Top of Records shown
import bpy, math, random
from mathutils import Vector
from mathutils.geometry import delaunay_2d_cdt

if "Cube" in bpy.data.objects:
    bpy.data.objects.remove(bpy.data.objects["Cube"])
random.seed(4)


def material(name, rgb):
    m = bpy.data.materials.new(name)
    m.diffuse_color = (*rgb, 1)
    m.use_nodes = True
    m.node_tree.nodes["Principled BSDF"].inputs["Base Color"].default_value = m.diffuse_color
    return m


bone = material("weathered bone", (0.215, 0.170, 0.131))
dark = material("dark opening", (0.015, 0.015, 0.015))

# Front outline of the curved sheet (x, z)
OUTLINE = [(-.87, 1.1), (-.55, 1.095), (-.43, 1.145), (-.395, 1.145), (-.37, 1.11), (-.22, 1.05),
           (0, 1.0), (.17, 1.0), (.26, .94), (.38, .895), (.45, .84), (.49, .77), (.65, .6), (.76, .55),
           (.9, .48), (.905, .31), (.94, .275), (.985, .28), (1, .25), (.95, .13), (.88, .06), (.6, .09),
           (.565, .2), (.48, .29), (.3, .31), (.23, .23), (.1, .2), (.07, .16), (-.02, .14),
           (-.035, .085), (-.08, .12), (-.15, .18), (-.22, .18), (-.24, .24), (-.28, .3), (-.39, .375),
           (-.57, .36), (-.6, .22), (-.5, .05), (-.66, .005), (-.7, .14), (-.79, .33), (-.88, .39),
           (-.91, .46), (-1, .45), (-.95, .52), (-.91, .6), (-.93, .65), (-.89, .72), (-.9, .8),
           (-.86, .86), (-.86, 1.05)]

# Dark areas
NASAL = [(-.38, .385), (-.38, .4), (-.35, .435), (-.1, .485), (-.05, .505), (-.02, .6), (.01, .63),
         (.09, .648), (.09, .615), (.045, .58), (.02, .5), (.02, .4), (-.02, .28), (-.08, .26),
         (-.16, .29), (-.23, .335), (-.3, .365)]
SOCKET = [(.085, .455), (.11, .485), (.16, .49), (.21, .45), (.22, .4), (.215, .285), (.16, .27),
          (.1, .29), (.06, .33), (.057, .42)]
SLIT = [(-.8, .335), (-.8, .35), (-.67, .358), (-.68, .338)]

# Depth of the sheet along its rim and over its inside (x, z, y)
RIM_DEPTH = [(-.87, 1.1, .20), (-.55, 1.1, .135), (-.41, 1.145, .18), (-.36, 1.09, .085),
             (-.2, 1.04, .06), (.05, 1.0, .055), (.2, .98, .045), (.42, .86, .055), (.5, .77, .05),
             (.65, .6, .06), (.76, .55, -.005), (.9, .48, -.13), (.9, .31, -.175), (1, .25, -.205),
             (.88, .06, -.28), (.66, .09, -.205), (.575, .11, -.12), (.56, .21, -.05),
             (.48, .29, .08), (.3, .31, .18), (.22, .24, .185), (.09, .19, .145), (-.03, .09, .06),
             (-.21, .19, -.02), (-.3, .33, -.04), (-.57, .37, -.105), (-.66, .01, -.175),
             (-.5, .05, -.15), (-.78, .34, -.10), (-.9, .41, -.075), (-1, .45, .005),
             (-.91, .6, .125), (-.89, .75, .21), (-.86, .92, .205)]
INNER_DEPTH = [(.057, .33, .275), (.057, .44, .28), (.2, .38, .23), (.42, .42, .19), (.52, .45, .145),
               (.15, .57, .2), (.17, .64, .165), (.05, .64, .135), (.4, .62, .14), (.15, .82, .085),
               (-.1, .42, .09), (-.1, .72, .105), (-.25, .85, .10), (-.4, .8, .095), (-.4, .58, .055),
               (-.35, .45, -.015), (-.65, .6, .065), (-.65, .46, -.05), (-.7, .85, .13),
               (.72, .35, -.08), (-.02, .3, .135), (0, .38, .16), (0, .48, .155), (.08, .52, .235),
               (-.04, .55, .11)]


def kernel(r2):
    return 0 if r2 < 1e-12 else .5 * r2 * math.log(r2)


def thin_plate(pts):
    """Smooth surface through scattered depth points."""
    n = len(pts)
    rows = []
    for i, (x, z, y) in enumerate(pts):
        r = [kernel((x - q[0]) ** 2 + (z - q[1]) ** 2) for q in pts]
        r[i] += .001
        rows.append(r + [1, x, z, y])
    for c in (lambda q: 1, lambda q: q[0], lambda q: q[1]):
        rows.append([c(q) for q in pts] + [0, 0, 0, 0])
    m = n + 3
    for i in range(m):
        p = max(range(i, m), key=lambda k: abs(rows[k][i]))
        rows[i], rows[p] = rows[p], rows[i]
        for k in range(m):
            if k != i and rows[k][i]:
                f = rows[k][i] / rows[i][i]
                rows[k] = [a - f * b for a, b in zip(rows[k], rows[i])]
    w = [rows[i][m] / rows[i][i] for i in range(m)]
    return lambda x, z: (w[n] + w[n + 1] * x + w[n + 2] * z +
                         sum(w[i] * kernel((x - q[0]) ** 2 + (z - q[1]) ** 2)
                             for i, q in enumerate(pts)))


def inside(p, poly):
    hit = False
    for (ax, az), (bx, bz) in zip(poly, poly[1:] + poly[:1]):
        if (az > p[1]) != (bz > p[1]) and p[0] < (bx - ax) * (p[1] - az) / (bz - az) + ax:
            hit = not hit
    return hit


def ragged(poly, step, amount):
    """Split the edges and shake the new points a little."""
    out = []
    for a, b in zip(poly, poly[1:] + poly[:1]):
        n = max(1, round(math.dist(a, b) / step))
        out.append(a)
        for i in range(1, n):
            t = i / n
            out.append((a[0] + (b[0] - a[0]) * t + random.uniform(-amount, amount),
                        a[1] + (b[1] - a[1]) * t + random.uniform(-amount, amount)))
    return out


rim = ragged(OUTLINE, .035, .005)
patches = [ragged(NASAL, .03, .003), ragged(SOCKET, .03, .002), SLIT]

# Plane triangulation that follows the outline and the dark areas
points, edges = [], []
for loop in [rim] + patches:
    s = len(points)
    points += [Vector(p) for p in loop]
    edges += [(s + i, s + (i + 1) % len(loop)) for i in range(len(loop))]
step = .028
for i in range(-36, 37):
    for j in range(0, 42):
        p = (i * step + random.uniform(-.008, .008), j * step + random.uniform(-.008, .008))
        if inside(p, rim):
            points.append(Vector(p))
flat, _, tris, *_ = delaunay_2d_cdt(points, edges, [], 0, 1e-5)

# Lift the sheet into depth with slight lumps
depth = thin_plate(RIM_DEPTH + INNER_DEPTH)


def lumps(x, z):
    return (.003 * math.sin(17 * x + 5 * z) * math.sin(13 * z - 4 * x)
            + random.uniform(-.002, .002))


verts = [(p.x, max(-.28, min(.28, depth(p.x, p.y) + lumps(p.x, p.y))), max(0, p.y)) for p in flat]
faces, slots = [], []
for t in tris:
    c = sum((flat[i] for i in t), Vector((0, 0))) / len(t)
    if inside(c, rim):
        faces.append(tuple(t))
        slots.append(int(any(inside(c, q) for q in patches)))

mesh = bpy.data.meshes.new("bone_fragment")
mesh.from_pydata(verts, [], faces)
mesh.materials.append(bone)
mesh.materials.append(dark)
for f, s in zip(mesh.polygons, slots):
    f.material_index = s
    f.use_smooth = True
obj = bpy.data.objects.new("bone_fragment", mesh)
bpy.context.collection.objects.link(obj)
Bottom of Records shown
Top of Records shown
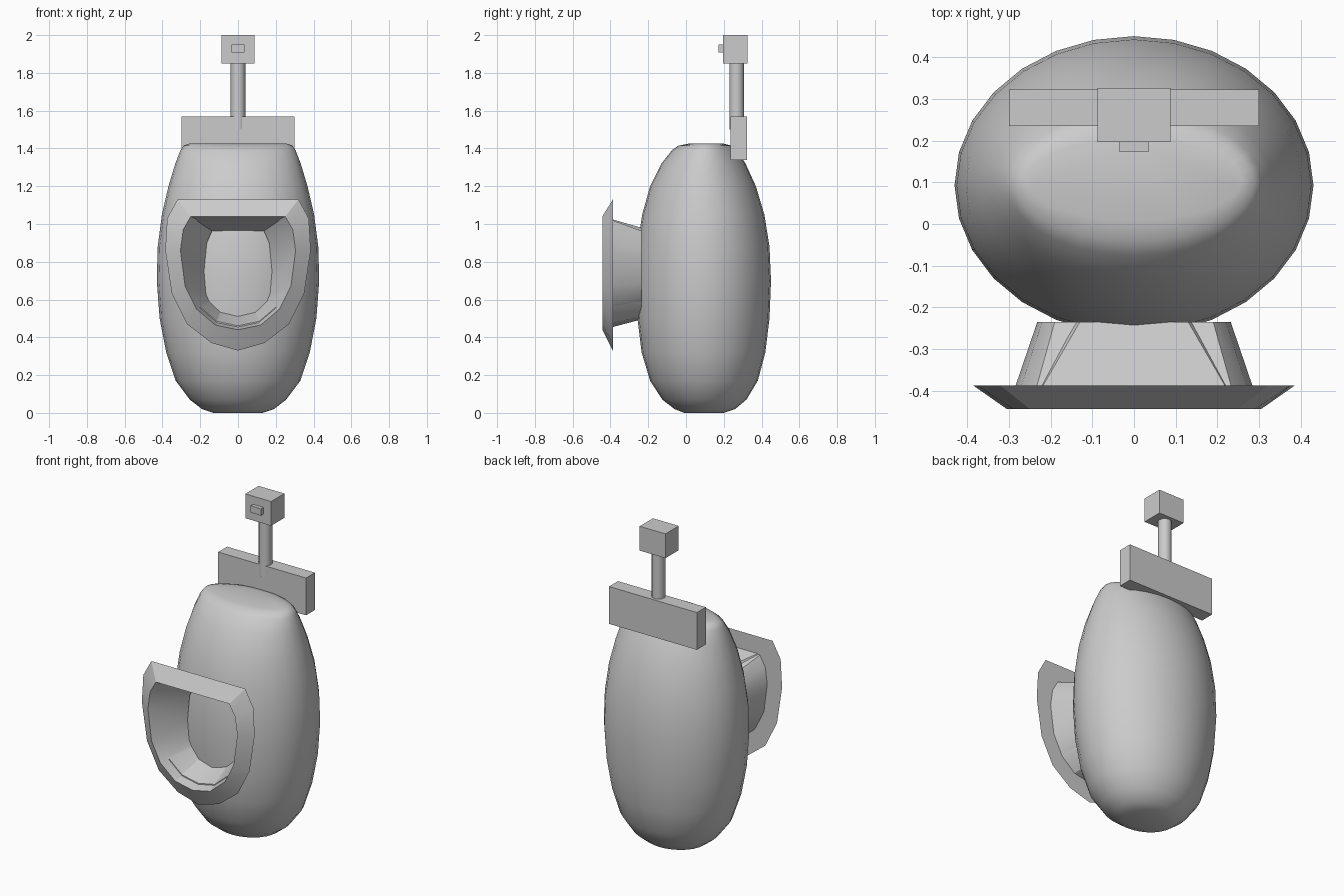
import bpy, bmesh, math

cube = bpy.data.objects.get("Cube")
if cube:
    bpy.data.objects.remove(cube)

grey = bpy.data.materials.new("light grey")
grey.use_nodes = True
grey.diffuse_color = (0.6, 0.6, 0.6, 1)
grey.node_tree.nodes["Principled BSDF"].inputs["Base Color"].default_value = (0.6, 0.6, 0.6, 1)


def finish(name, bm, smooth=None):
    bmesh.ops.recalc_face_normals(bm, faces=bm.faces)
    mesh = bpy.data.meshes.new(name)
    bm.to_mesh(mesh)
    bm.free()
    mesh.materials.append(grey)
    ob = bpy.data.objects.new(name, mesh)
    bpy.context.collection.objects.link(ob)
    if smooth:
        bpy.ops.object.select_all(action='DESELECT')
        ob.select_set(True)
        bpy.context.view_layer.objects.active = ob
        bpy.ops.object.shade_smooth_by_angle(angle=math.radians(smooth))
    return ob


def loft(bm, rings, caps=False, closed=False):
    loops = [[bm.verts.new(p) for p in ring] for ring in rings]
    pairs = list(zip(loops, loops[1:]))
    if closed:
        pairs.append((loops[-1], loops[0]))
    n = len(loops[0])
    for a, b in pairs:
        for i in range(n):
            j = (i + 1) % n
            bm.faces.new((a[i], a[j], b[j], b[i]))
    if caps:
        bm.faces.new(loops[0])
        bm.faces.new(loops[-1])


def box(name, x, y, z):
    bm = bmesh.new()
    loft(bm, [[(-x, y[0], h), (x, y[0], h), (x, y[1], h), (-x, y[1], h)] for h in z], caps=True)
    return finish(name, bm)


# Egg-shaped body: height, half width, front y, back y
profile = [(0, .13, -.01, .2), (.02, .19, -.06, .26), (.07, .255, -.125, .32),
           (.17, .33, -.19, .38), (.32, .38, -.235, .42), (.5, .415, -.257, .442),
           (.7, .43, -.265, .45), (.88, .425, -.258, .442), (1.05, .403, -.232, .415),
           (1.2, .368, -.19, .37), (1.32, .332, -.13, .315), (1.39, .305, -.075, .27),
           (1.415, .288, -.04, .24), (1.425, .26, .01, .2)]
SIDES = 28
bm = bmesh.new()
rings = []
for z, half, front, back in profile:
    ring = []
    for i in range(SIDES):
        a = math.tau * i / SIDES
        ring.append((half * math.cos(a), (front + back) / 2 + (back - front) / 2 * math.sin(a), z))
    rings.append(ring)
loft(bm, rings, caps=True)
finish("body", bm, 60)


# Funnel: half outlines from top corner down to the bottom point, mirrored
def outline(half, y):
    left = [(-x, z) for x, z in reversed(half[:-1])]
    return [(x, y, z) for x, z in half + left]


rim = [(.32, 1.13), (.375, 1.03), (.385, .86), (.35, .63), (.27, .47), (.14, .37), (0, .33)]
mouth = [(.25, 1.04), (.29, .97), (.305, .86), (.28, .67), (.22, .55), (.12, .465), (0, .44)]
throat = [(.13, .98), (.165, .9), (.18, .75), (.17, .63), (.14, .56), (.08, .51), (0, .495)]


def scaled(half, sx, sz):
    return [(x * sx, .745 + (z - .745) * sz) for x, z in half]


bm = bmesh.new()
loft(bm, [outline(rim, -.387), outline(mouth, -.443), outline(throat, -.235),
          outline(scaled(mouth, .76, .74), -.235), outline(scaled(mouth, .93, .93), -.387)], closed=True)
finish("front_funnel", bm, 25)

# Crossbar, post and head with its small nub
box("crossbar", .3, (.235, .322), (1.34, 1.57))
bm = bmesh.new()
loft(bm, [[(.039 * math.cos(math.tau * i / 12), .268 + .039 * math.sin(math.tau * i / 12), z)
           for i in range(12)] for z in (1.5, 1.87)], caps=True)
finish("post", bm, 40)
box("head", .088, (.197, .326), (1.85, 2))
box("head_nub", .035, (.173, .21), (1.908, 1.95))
Bottom of Records shown
Exercise objective
How many of the lines above include the word "areas"? Give that number without comment.

Finished exercise
2